If you need to go lower than this, in case of fall risk or for extra versatility and maneuverability, then a low hospital bed that goes as low as a 9.5-inches deck height off the floor will give you about a 15-inches to top-of-mattress height. This is also key for shorter patients who may not be able to get into a standard hospital bed even when it is at its lowest setting.


Do I need an electric hospital bed?

The kind of bed you need will depend on the mobility and size of the patient. Here are your options when it comes to manual and electric adjustments on your hospital bed.


Manual (hand crank) requires an able-bodied caregiver

This is the lowest price point, with every adjustment made by an attendant. The bed will have three hand cranks, typically at the foot of the bed. One crank raises and lowers the head, one does so for the foot, and one will adjust the overall height of the bed. This is a good option if the patient is fairly mobile and can help with shifting their own position and getting into and out of bed.


PRO TIP: Is a manual crank for you?

If you don't need to raise and lower the bed, and changes of position are not needed often, this can be a great solution. The drawback is that every position change must be made by an able-bodied caregiver.


Semi-electric gives the patient some autonomy

This type of bed has a slightly higher price point but gives the patient some autonomy over their movement. There is just one crank for the overall height adjustment, and an additional hand-held electric control to raise and lower the head and foot.


PRO TIP: Who needs a semi-electric hospital bed?

If the patient can get into and out of bed without raising and lowering the overall bed height, then semi-electric may be a good choice.


Full-electric provides the most independence

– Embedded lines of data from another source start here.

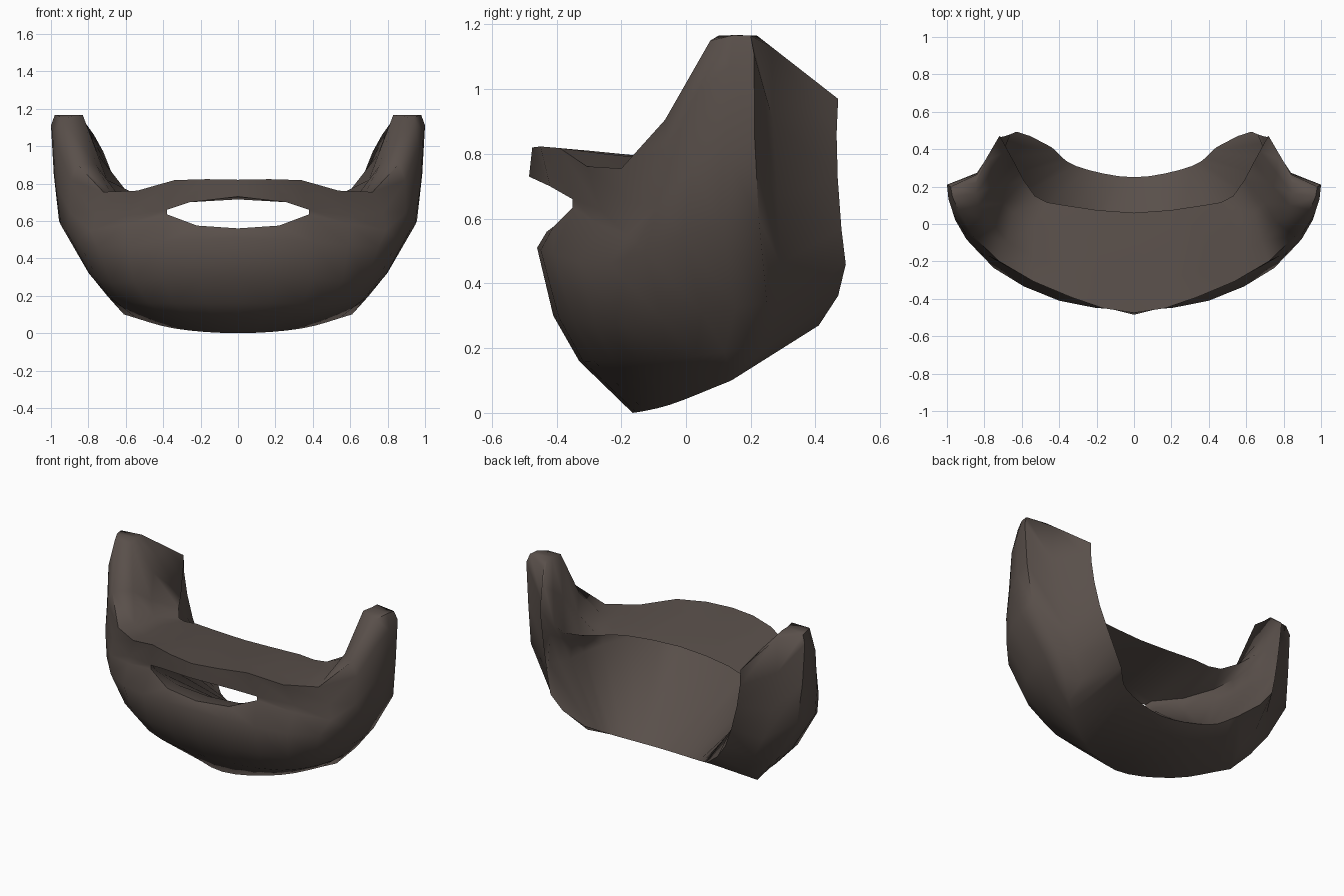
import bpy, bmesh
from mathutils import Vector

if "Cube" in bpy.data.objects:
    bpy.data.objects.remove(bpy.data.objects["Cube"])

COLS = 9    # columns from the centre line to the outer side crest
HOLE = 2    # column where the mouth opening ends


def rail(keys, n=COLS):
    """Resample a short guide curve to n points (Catmull-Rom)."""
    p = [Vector(k) for k in keys]
    # mirrored phantom point if the curve starts on the centre line
    first = Vector((-p[1].x, p[1].y, p[1].z)) if p[0].x == 0 else 2 * p[0] - p[1]
    q = [first] + p + [2 * p[-1] - p[-2]]
    out = []
    for i in range(n):
        t = i * (len(p) - 1) / (n - 1)
        k = min(int(t), len(p) - 2)
        t -= k
        a, b, c, d = q[k:k + 4]
        w = 0.5 * (2 * b + (c - a) * t + (2 * a - 5 * b + 4 * c - d) * t * t
                   + (3 * b - a - 3 * c + d) * t ** 3)
        w.z = min(w.z, 1.167)
        out.append(w)
    return out


# guide curves, each running from the centre line to the side
shelf_back = rail([(0, .06, .77), (.37, .1, .76), (.53, .15, .735), (.64, .33, .79), (.70, .44, .92)])
shelf_inner = rail([(0, -.1, .79), (.38, -.06, .78), (.645, .06, .745), (.745, .2, .95), (.77, .35, 1.06)])
shelf_mid = rail([(0, -.3, .81), (.36, -.25, .80), (.68, -.09, .75), (.83, .1, 1.165), (.845, .22, 1.165)])
top_front = rail([(0, -.475, .82), (.34, -.39, .818), (.72, -.2, .755), (.94, .075, 1.15), (.98, .2, 1.165)])
upper_lip = rail([(0, -.485, .73), (.38, -.35, .66), (.78, -.17, .65), (.965, .05, 1.0), (1, .21, 1.11)])
lower_lip = rail([(0, -.43, .56), (.38, -.35, .635), (.79, -.18, .55), (.955, .02, .76), (.985, .212, .85)])
chin_high = rail([(0, -.46, .51), (.4, -.41, .49), (.75, -.235, .46), (.92, -.01, .55), (.957, .225, .6)])
chin_mid = rail([(0, -.41, .3), (.4, -.35, .29), (.68, -.19, .27), (.79, .05, .31), (.80, .25, .34)])
chin_low = rail([(0, -.33, .16), (.44, -.25, .16), (.64, -.03, .17), (.70, .21, .2)])
chin_base = rail([(0, -.165, 0), (.34, -.05, .025), (.61, .14, .1)])
neck_edge = rail([(0, .25, .18), (.31, .31, .21), (.44, .41, .27)])
floor = rail([(0, -.3, .54), (.39, -.3, .61), (.6, 0, .6), (.64, .27, .6), (.68, .43, .62)])
under_shelf = rail([(0, -.34, .715), (.39, -.31, .67), (.6, 0, .69), (.635, .26, .72), (.69, .41, .8)])
# flatten the middle of the mouth opening
upper_lip[1] = Vector((.26, -.42, .70))
lower_lip[1] = Vector((.22, -.41, .575))
floor[1] = Vector((.22, -.3, .555))
under_shelf[1] = Vector((.26, -.32, .71))
# dip in the sideburn front where it meets the moustache
shelf_mid[5] = Vector((.76, .01, .90))
shelf_inner[5] = Vector((.70, .11, .82))
top_front[5] = Vector((.86, -.065, .905))
rows = [shelf_back, shelf_inner, shelf_mid, top_front, upper_lip, lower_lip, chin_high,
        chin_mid, chin_low, chin_base, neck_edge, floor, under_shelf]
A, N, M, B, C, L, D, E, E2, F, G, I, U = range(13)

bm = bmesh.new()
v = []
for r in rows:
    v.append([bm.verts.new(p) for p in r])
    v[-1][0].co.x = 0


def strip(r, s, start, end):
    for j in range(start, end):
        bm.faces.new((v[r][j], v[r][j + 1], v[s][j + 1], v[s][j]))


# skin around the ring of guide curves, leaving the mouth open
for r in range(13):
    strip(r, (r + 1) % 13, HOLE if r in (C, I) else 0, COLS - 1)
strip(L, I, 0, HOLE)
strip(U, C, 0, HOLE)
bm.faces.new((v[C][HOLE], v[L][HOLE], v[I][HOLE], v[U][HOLE]))

# hollowed rear face of the sideburn, from the crest to its thin back edge
n = COLS - 1
hollow = [bm.verts.new(p) for p in rail(
    [(.84, .265, 1.13), (.84, .27, .85), (.79, .29, .55), (.70, .285, .35), (.60, .25, .2)], 6)]
back = [bm.verts.new(p) for p in rail(
    [(.72, .47, .97), (.705, .465, .8), (.66, .48, .57), (.6, .49, .41), (.44, .41, .27)], 7)[:-1]]
for k in range(5):
    bm.faces.new((v[B + k][n], v[B + k + 1][n], hollow[k + 1], hollow[k]))
    bm.faces.new((hollow[k], hollow[k + 1], back[k + 1], back[k]))
bm.faces.new((v[E2][n], v[F][n], v[G][n], hollow[5]))
bm.faces.new((hollow[5], v[G][n], back[5]))
bm.faces.new((v[A][n], v[N][n], back[0]))
bm.faces.new((v[N][n], v[M][n], back[0]))
bm.faces.new((v[M][n], hollow[0], back[0]))
bm.faces.new((v[M][n], v[B][n], hollow[0]))
bm.faces.new((v[U][n], v[A][n], back[0], back[1]))
bm.faces.new((v[I][n], v[U][n], back[1], back[2], back[3]))
bm.faces.new((v[G][n], v[I][n], back[3], back[4], back[5]))
bmesh.ops.recalc_face_normals(bm, faces=bm.faces[:])

mesh = bpy.data.meshes.new("beard")
bm.to_mesh(mesh)
bm.free()
beard = bpy.data.objects.new("beard", mesh)
bpy.context.collection.objects.link(beard)

brown = bpy.data.materials.new("dark brown hair")
brown.diffuse_color = (.10, .079, .069, 1)
brown.use_nodes = True
brown.node_tree.nodes["Principled BSDF"].inputs["Base Color"].default_value = brown.diffuse_color
mesh.materials.append(brown)

bpy.context.view_layer.objects.active = beard
beard.select_set(True)
mirror = beard.modifiers.new("mirror", 'MIRROR')
mirror.use_clip = True
bpy.ops.object.modifier_apply(modifier="mirror")
bpy.ops.object.shade_smooth_by_angle(angle=1.2)
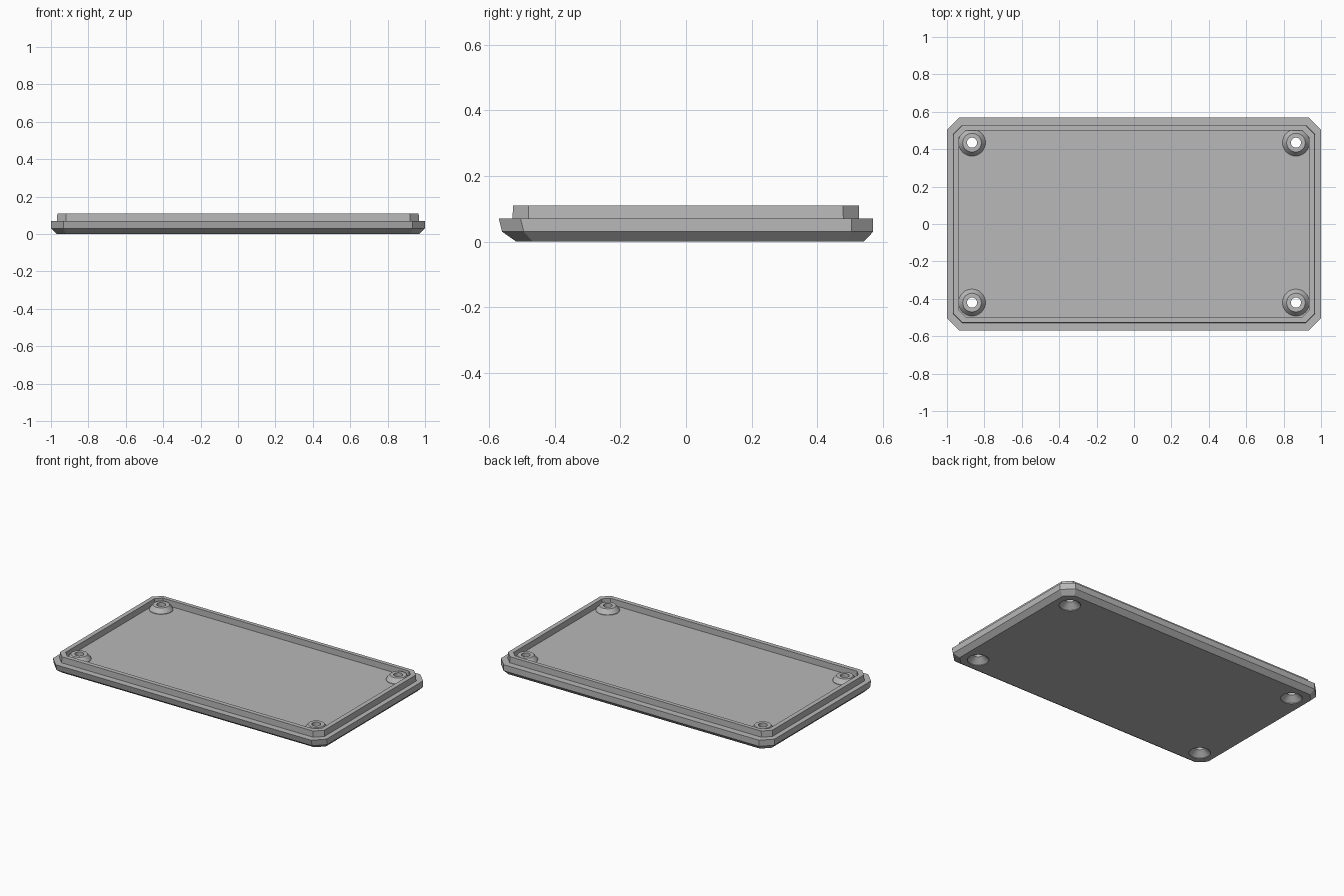
import bpy, bmesh, math

cube = bpy.data.objects.get("Cube")
if cube:
    bpy.data.objects.remove(cube, do_unlink=True)

grey = bpy.data.materials.new("light_grey")
grey.use_nodes = True
colour = (0.48, 0.48, 0.48, 1)
grey.diffuse_color = colour
grey.node_tree.nodes["Principled BSDF"].inputs["Base Color"].default_value = colour


def octagon(x, y0, y1, c, z):
    """Rectangle with clipped corners, counter-clockwise."""
    return [(x - c, y0, z), (x, y0 + c, z), (x, y1 - c, z), (x - c, y1, z),
            (c - x, y1, z), (-x, y1 - c, z), (-x, y0 + c, z), (c - x, y0, z)]


def circle(cx, cy, r, z, n=32):
    return [(cx + r * math.cos(2 * math.pi * i / n),
             cy + r * math.sin(2 * math.pi * i / n), z) for i in range(n)]


def loft(bm, rings):
    """Skin a stack of rings and cap both ends."""
    loops = [[bm.verts.new(p) for p in ring] for ring in rings]
    for a, b in zip(loops, loops[1:]):
        for i in range(len(a)):
            j = (i + 1) % len(a)
            bm.faces.new((a[i], a[j], b[j], b[i]))
    bm.faces.new(loops[0][::-1])
    bm.faces.new(loops[-1])


def build(name, stacks):
    bm = bmesh.new()
    for rings in stacks:
        loft(bm, rings)
    bmesh.ops.recalc_face_normals(bm, faces=bm.faces)
    mesh = bpy.data.meshes.new(name)
    bm.to_mesh(mesh)
    bm.free()
    mesh.materials.append(grey)
    obj = bpy.data.objects.new(name, mesh)
    bpy.context.collection.objects.link(obj)
    return obj


# Lid: bevelled plate, flange step, raised lip and recessed floor
lid = build("lid_plate", [[
    octagon(0.970, -0.517, 0.541, 0.050, 0.00),
    octagon(1.000, -0.560, 0.570, 0.066, 0.03),
    octagon(1.000, -0.570, 0.570, 0.066, 0.07),
    octagon(0.968, -0.528, 0.527, 0.048, 0.07),
    octagon(0.966, -0.527, 0.526, 0.048, 0.11),
    octagon(0.936, -0.498, 0.500, 0.036, 0.11),
    octagon(0.936, -0.498, 0.500, 0.036, 0.07)]])

# Screw bosses in the corners, with countersunk holes from below
centres = [(sx * 0.866, y) for sx in (-1, 1) for y in (-0.42, 0.435)]
boss_profile = [(0.072, 0.05), (0.072, 0.073), (0.05, 0.102)]
hole_profile = [(0.065, -0.02), (0.065, 0.004), (0.027, 0.038), (0.027, 0.15)]
bosses = build("screw_bosses", [[circle(x, y, r, z) for r, z in boss_profile]
                                for x, y in centres])
holes = build("screw_holes", [[circle(x, y, r, z) for r, z in hole_profile]
                              for x, y in centres])

bpy.context.view_layer.objects.active = lid
for tool, operation in ((bosses, 'UNION'), (holes, 'DIFFERENCE')):
    tool.hide_render = True
    mod = lid.modifiers.new(operation.title(), 'BOOLEAN')
    mod.operation = operation
    mod.solver = 'EXACT'
    mod.object = tool
    bpy.ops.object.modifier_apply(modifier=mod.name)
    bpy.data.objects.remove(tool, do_unlink=True)

# Smooth round bosses, crisp edges elsewhere
bpy.ops.object.select_all(action='DESELECT')
lid.select_set(True)
bpy.ops.object.shade_smooth_by_angle(angle=math.radians(25))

With a held-held control for overall bed height, head adjustments, and foot adjustment, this option provides the most independence for patients who need to get in and out of bed frequently, or do not have the help of a caregiver to raise and lower the overall bed height.


For long-term home care, a full-electric hospital bed often ends up being the most cost-effective choice with price points starting under $800 for a complete bed, mattress and side rails set.


Since a caregiver might not be necessary for every bed adjustment, the need for a 24-hour-a-day attendant means lower costs of overall care.


PRO TIP: When is a full-electric hospital bed best?

A full-electric hospital bed provides the most independence for patients who need to get in and out of bed frequently, or do not have the help of a caregiver.